“I need to lose one more inch around my waist.”
“I have to be 15 pounds lighter by the beach.”
“I’ll feel confident when I can wear that size 6 dress.”
Want. Until. Need. Have to. When I can.
Do you see the common terms? I see the common problems.
Dissatisfaction. Anxiety. Pressure. Stress. Insecurity.
Matthew 6:25-34 shows us that the worries of what to wear, what to drink, and what to eat cannot just be chalked up as a sign of the current times. Obsession and fret over what we put in and on our bodies has never been and will never be honoring to the Lord. In Scripture, the Lord declares that our bodies are carefully constructed and intricately woven by His flawless craftsmanship (Genesis 1:27, Psalm 193:13-14, Ephesians 2:10).
It is no accident that my femur bones are so long that capris instantly become Bermuda shorts when placed on my legs. It is no coincidence that my face pops with freckles when I’ve been working in the yard all day no matter how much sunscreen I apply and reapply. I don’t gaze down at my minuscule nail beds as I type and think, Hallelujah! God’s goodness poured out on me! The Lord’s mercies are new every day! Praise El Shaddai for these dainty nail beds!
BUT—the nitty-gritty, Jesus-centered, gospel truth, reality is this: God has designed, intended for me to be this way. My response to Him is to honor how He has created me. Dressing appropriately to fit my body, finding modest clothes, and wearing items that create confidence in what my Creator has tailored versus what a designer concocted are ways that I can choose to honor God with my figure.
Throughout years of working in retail and cultivating a sometimes idolatress love of fashion, I’ve been freed from the threads of transient trends, desire for expensive garments, and the I’ve-just-got-to-have-it feeling over a fabulous makes-your-whole-house-smell-like-leather messenger bag. But through my embarrassing worship of these things, God has shown me His truths about my body and fashion.
First, that clothing to cover my body is a necessity with which I can either point towards or away from Him. Second, that style and fashion can be fun. And third, that no matter what I put on my body—good or bad, demure or hoochie, honoring or trashy—my true identity must be found in Him alone. And when I rest in Him, I find freedom in what I wear, fun in taking risks, and justified conviction in dressing to ultimately honor the Lord.

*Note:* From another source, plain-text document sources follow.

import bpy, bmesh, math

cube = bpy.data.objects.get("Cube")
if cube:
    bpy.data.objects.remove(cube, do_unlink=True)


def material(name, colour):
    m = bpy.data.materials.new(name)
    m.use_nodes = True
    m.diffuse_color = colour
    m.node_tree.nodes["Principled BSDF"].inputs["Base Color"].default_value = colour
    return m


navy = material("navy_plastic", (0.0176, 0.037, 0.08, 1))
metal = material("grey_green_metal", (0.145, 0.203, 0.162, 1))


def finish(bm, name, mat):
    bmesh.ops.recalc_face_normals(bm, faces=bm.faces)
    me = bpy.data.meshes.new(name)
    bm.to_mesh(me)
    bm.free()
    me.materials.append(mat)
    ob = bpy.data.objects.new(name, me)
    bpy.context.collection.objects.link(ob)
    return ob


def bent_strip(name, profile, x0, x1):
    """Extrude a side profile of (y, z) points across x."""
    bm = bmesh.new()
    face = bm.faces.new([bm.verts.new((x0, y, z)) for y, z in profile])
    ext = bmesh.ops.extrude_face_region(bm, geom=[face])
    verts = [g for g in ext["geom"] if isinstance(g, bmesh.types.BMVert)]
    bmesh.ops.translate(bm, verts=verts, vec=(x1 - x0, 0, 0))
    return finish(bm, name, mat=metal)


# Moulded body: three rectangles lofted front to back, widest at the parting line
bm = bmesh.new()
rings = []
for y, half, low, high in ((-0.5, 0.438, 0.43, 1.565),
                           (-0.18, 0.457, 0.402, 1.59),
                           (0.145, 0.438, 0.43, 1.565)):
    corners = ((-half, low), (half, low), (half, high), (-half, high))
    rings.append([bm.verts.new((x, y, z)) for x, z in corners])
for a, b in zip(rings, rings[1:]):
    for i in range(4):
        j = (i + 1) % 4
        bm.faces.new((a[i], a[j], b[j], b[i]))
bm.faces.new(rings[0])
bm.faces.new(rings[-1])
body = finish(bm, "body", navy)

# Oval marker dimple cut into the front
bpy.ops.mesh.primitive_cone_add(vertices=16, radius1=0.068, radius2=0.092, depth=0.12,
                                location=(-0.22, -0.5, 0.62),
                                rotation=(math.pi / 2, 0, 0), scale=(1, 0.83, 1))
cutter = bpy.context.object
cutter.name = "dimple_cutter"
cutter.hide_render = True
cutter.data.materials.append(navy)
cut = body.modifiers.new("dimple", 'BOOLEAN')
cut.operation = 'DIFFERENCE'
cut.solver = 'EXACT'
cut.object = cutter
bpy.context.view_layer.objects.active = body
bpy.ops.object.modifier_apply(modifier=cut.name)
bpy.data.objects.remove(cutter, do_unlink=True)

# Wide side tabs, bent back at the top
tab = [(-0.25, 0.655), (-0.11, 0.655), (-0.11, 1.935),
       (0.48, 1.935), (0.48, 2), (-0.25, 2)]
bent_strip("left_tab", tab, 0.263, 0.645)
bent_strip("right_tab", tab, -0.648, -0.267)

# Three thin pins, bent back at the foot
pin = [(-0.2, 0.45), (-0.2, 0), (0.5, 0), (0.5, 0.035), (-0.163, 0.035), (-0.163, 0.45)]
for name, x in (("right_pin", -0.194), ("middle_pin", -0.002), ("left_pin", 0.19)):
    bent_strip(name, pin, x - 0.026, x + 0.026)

God has shown me that the impossible cocktail of the world around me is nothing of what He has for me. However He sees me—an intricately woven piece of His flawless craftsmanship—that is how I want to be seen.